In this day and age, we all seem to be in a rush and demand that things move quickly. This includes our daily schedules, transportation, computer systems, food, applications and even the rate of cure on dental materials like gypsum. Recently we have been asked some questions about whether the application of heat can be used as a disinfectant for gypsum models.
To answer the questions about these procedures, let us first take a closer look again at the chemistry involved in setting gypsum.
Dental gypsum in powder form is CaSO4 1/2 H2O (Calcium Sulfate Hemi-Hydrate). The technician adds water back to the powder to create CaSO4 2 H2O (Calcium Sulfate Di-Hydrate) and the mixture “sets” by the growth of gypsum crystals.
Adding heat to the setting stone drives off excess water which, in turn, dries it more rapidly.
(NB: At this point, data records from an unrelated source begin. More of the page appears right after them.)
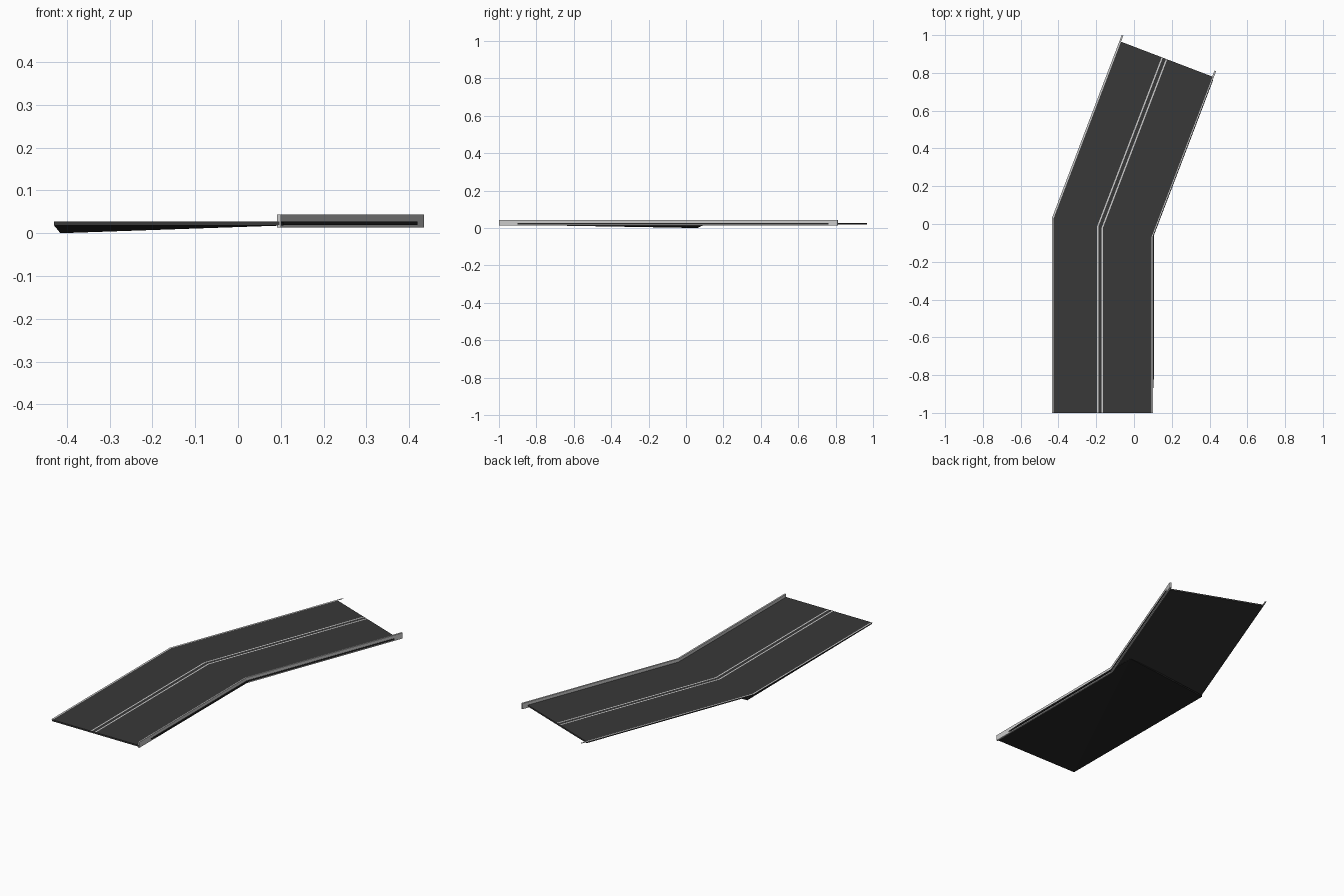
import bpy
import bmesh
import math

if "Cube" in bpy.data.objects:
    bpy.data.objects.remove(bpy.data.objects["Cube"])

A = math.radians(20.9)            # bend angle of the road
C, S = math.cos(A), math.sin(A)
LEFT = -0.435


def material(name, v):
    m = bpy.data.materials.new(name)
    m.diffuse_color = (v, v, v, 1)
    m.use_nodes = True
    m.node_tree.nodes["Principled BSDF"].inputs["Base Color"].default_value = m.diffuse_color
    return m


asphalt = material("asphalt", 0.04)
underside = material("underside", 0.02)


def path(x, short):
    """Start, bend and end point of a line running at offset x."""
    d = x - LEFT
    return [(x, -1.0), (x, 0.03 - d * math.tan(A / 2)),
            (-0.065 + d * C - short * S, 1.0 - d * S - short * C)]


def make(name, verts, faces, mat):
    mesh = bpy.data.meshes.new(name)
    bm = bmesh.new()
    vs = [bm.verts.new(v) for v in verts]
    for f in faces:
        bm.faces.new([vs[i] for i in f])
    bmesh.ops.recalc_face_normals(bm, faces=bm.faces)
    bm.to_mesh(mesh)
    bm.free()
    if mat:
        mesh.materials.append(mat)
    ob = bpy.data.objects.new(name, mesh)
    bpy.context.collection.objects.link(ob)
    return ob


def ribbon(name, x0, x1, z0, z1=None, short=0.0, mat=None, first=0):
    """Strip following the road; a solid when z1 is given."""
    a, b = path(x0, short)[first:], path(x1, short)[first:]
    n = len(a)
    outline = b + a[::-1]
    m = len(outline)
    verts = [(x, y, z0) for x, y in outline]
    quads = [[m - 1 - i, i, i + 1, m - 2 - i] for i in range(n - 1)]
    faces = list(quads)
    if z1 is not None:
        verts += [(x, y, z1) for x, y in outline]
        faces += [[i + m for i in q] for q in quads]
        faces += [[i, (i + 1) % m, (i + 1) % m + m, i + m] for i in range(m)]
    return make(name, verts, faces, mat)


# road deck
ribbon("road_deck", -0.43, 0.097, 0.019, 0.027, 0.034, asphalt)

# thin deck edge showing through the wall on the angled half
ribbon("angled_deck_edge", 0.08, 0.102, 0.019, 0.027, 0.05, underside, first=1)

# slightly twisted slab beneath the straight half, sagging at the bend
corners = [(-0.43, -1.0, 0.0265), (0.094, -1.0, 0.0265),
           (0.106, -0.8, 0.0265), (0.106, 0.10, 0.026), (-0.415, 0.06, 0.008)]
top = [(x, y, z) for x, y, z in corners]
bottom = [(x, y, z - 0.008) for x, y, z in corners]
sides = [[i, (i + 1) % 5, (i + 1) % 5 + 5, i + 5] for i in range(5)]
make("lower_slab", bottom + top,
     [[0, 1, 2], [0, 2, 3], [0, 3, 4], [5, 6, 7], [5, 7, 8], [5, 8, 9]] + sides,
     underside)

# upright wall on the right, flat kerb strip on the left
ribbon("right_wall", 0.091, 0.100, 0.013, 0.044)
ribbon("left_kerb_strip", LEFT, -0.426, 0.0275)

# double centre line
for side, x in (("left", -0.196), ("right", -0.171)):
    ribbon(side + "_centre_line", x, x + 0.007, 0.0278, None, 0.034)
However, if you drive off the moisture too rapidly, crystals will not have enough time to re-form and the stone will lose its strength, the surface will become chalky and your model can crumble & fracture. Remember that the hardened material has water molecules attached. Drive them off with heat and you change the chemistry and the nature of the stone.
The same is true for those who try to use heat as a disinfectant. To create the gypsum powder, the raw gypsum is crushed and heat applied to drive off water and create a hemi-hydrate. Heating up the stone to disinfect it, drives the water from the set stone and reduces it to the powder form.
The temperature at which it is safe to apply heat seems to be about 150°F or 66°C. This is not a very high temperature, so it will be of no use disinfecting. Keep these models out of the autoclave. In this procedure, it is best to stick with chemical disinfectants, which are safe for laboratory use, and allow the time necessary for the chemistry to work.
Adding heat to shorten the set time will also prevent the full growth of the gypsum crystals and thus may change the expansion of the setting gypsum and size of the restoration. The best application of this heat is to let the stone harden for a minimum of forty minutes to one hour and then use the heat sparingly – and not above 150°F – to remove the remaining water.